Kavanagh, K and Sherrill, C and Ruggiero, A and Block, M and Vemuri, R and Davis, M and Olivier, A, Biomarkers of senescence in non-human primate adipose depots relate to aging, GeroScience, 43, (1) pp. 343-352. ISSN 2509-2715 (2021) [Refereed Article]

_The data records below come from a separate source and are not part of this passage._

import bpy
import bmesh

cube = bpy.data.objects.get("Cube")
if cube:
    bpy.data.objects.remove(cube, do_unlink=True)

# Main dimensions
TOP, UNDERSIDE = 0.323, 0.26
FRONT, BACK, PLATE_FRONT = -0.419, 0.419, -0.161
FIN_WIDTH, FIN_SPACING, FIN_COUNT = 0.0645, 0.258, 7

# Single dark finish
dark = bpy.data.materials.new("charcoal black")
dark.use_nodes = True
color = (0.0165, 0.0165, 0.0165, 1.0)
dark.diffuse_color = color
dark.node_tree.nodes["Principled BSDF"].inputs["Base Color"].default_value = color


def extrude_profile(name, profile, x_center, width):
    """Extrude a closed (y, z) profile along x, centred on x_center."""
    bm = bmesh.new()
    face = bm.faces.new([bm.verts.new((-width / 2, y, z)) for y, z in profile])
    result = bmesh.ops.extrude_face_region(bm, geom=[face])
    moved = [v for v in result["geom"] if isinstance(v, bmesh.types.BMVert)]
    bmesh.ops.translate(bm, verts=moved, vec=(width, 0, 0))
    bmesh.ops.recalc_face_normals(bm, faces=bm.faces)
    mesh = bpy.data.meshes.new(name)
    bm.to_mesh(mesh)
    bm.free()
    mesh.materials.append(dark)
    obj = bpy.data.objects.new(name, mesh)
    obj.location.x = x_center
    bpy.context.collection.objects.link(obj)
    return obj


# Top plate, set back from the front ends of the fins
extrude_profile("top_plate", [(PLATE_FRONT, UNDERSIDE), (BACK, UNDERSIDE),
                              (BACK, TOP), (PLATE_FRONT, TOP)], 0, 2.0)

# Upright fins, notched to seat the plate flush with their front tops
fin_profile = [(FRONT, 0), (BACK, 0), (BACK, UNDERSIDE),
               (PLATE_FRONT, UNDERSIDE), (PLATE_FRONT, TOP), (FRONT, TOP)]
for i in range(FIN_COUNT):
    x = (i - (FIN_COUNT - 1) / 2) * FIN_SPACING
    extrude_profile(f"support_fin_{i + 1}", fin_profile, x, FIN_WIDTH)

Forty-three female African green monkeys (Chlorocebus aethiops sabaeus) were selected to represent young adult to advanced geriatric ages (7-24 years) to exhibit a wide range of obesity status (8-53% body fat) and diverse metabolic syndrome criteria such as diabetes, dyslipidemia, and hypertension. Subcutaneous and visceral adipose tissues were collected and evaluated for the presence of senescence cells in both whole tissue and single-cell isolates from subcutaneous sources, utilizing senescence-associated β-galactosidase (SAβ-gal) staining. Plasma samples were analyzed for selected metabolic and inflammatory biomarkers related to the senescence-associated secretory profile. Our results indicated that tissue staining scores did not differ between subcutaneous and intra-abdominal visceral depots and were highly related within individuals. Tissue staining was significantly associated with chronological age; however, no associations with fatness or metabolic syndrome criteria were observed. Associations with age were unchanged when obesity status was included in regression models. Isolated cell staining did positively relate to age but not tissue staining, suggesting some of the SAβ-gal-positive cells were stromal vascular cells or small adipocytes, but that mature large adipocytes, filtered out in the cell isolation process, are also likely to exhibit positive SAβ-gal staining. Plasminogen activator inhibitor-1 (PAI-1) concentration in circulation was the sole inflammation-related biomarker that positively associated with age and is considered to be a marker of senescent cell burden. Our study is the largest, most comprehensive assessment of adipose SAβ-gal staining in a relevant animal model of human aging, and confirms that this senescence-associated biomarker specifically indicates an age-related process.